_ASSIGNED TASK_
Only one stretch of the data below is wanted: the lines from the one with "u = Vector((1, 0, 0))" through the one with "# Fringe: locks", repeated exactly.

Stored items:
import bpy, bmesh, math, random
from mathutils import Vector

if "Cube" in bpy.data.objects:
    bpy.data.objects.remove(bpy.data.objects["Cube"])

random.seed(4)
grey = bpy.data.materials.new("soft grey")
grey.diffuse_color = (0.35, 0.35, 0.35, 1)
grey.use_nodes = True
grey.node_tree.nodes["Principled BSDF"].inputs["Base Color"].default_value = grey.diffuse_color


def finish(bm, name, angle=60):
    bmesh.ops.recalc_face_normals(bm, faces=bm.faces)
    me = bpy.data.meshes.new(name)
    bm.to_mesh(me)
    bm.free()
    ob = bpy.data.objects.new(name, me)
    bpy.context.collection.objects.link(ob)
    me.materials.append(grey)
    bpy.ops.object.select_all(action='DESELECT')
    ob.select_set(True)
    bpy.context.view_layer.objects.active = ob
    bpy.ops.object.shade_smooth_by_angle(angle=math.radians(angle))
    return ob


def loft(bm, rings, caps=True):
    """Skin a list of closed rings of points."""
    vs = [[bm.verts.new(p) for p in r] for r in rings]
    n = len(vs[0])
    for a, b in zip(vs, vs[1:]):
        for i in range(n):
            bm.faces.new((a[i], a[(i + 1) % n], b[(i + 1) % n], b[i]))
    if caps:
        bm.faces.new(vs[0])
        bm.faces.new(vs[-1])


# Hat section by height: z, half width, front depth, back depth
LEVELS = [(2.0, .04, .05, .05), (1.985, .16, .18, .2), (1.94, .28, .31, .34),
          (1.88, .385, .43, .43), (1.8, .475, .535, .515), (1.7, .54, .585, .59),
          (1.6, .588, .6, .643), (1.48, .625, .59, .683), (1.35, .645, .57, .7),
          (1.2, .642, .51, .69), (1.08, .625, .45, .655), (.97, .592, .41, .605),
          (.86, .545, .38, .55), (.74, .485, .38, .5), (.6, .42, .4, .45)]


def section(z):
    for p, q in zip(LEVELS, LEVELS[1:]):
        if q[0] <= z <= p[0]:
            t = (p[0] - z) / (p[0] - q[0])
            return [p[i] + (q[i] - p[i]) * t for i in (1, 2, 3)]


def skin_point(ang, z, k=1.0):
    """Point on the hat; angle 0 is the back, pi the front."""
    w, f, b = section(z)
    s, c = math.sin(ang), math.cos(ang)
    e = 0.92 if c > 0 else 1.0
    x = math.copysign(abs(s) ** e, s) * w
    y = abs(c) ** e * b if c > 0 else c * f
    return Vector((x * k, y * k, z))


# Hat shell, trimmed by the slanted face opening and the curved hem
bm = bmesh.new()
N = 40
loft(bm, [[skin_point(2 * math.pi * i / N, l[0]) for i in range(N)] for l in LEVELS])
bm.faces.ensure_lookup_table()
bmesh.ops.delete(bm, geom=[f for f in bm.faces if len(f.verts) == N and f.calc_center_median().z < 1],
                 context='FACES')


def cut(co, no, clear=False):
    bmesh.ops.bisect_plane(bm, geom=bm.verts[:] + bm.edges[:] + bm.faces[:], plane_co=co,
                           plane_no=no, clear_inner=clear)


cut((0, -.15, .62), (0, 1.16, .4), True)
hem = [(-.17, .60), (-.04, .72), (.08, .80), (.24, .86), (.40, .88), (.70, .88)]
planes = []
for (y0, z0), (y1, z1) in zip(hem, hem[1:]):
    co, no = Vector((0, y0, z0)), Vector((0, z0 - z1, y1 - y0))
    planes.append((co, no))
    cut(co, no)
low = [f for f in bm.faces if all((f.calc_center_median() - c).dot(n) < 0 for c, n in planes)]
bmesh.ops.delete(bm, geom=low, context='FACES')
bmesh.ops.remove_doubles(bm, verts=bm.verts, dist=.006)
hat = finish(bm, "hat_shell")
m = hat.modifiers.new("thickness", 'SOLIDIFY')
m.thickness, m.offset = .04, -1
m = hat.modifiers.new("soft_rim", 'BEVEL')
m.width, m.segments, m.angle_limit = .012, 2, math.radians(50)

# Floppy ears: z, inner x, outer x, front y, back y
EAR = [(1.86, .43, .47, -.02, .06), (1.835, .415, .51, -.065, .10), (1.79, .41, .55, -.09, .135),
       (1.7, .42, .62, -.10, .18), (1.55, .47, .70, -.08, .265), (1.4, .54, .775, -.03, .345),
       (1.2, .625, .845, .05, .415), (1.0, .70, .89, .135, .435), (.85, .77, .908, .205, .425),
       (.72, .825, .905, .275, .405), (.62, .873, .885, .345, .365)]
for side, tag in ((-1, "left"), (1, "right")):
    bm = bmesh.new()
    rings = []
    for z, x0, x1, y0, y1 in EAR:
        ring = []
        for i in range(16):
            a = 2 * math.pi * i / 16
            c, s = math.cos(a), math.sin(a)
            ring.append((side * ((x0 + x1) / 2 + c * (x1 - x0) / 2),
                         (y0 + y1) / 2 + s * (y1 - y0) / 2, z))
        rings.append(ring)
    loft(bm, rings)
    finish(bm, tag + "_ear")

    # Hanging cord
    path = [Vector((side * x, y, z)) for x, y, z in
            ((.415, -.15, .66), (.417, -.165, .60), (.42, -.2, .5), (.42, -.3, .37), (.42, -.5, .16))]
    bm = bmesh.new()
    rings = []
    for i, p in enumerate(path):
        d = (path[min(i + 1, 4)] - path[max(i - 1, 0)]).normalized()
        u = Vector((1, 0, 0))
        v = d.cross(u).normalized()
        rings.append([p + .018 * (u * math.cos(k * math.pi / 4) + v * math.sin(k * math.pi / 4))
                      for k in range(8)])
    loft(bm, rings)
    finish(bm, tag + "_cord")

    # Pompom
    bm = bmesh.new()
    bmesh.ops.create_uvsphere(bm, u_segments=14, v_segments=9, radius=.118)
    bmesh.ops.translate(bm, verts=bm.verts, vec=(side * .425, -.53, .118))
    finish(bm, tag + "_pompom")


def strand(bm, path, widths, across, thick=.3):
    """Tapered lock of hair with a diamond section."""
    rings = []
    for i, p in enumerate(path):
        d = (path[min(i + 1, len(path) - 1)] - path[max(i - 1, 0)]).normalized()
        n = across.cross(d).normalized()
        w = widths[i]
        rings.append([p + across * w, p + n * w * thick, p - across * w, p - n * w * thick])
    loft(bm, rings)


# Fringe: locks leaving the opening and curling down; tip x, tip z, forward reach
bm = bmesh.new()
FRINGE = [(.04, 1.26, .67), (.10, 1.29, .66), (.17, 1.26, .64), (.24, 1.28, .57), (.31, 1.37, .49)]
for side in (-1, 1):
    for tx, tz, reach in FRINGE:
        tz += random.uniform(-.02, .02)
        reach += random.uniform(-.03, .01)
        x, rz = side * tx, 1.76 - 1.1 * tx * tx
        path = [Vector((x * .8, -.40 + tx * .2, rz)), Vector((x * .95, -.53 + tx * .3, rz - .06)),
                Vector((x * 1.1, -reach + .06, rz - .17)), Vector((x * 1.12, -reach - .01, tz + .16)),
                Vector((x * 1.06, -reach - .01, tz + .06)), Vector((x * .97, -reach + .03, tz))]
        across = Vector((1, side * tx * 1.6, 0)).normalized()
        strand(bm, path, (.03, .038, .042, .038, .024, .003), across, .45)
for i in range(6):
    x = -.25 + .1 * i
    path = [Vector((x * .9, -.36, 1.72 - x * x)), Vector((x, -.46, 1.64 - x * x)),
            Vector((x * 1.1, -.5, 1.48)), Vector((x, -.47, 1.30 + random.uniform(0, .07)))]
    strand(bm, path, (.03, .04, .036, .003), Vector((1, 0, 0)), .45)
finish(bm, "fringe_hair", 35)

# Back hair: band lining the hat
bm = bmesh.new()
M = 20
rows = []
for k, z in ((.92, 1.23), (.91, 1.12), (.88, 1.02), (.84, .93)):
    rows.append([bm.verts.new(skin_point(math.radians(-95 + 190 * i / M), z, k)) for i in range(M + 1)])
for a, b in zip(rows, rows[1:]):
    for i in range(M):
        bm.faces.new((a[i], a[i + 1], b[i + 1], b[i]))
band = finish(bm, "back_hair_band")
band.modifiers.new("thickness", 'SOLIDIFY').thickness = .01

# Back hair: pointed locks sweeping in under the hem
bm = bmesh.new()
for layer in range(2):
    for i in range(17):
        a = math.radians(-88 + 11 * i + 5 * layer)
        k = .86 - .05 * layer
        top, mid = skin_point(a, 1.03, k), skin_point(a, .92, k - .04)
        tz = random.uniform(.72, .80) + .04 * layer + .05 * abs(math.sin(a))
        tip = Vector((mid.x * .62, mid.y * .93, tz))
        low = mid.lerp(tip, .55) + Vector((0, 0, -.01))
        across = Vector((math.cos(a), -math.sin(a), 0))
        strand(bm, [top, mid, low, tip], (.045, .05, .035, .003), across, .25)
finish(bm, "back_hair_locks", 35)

_EXERCISE SOLUTION_
        u = Vector((1, 0, 0))
        v = d.cross(u).normalized()
        rings.append([p + .018 * (u * math.cos(k * math.pi / 4) + v * math.sin(k * math.pi / 4))
                      for k in range(8)])
    loft(bm, rings)
    finish(bm, tag + "_cord")

    # Pompom
    bm = bmesh.new()
    bmesh.ops.create_uvsphere(bm, u_segments=14, v_segments=9, radius=.118)
    bmesh.ops.translate(bm, verts=bm.verts, vec=(side * .425, -.53, .118))
    finish(bm, tag + "_pompom")


def strand(bm, path, widths, across, thick=.3):
    """Tapered lock of hair with a diamond section."""
    rings = []
    for i, p in enumerate(path):
        d = (path[min(i + 1, len(path) - 1)] - path[max(i - 1, 0)]).normalized()
        n = across.cross(d).normalized()
        w = widths[i]
        rings.append([p + across * w, p + n * w * thick, p - across * w, p - n * w * thick])
    loft(bm, rings)


# Fringe: locks leaving the opening and curling down; tip x, tip z, forward reach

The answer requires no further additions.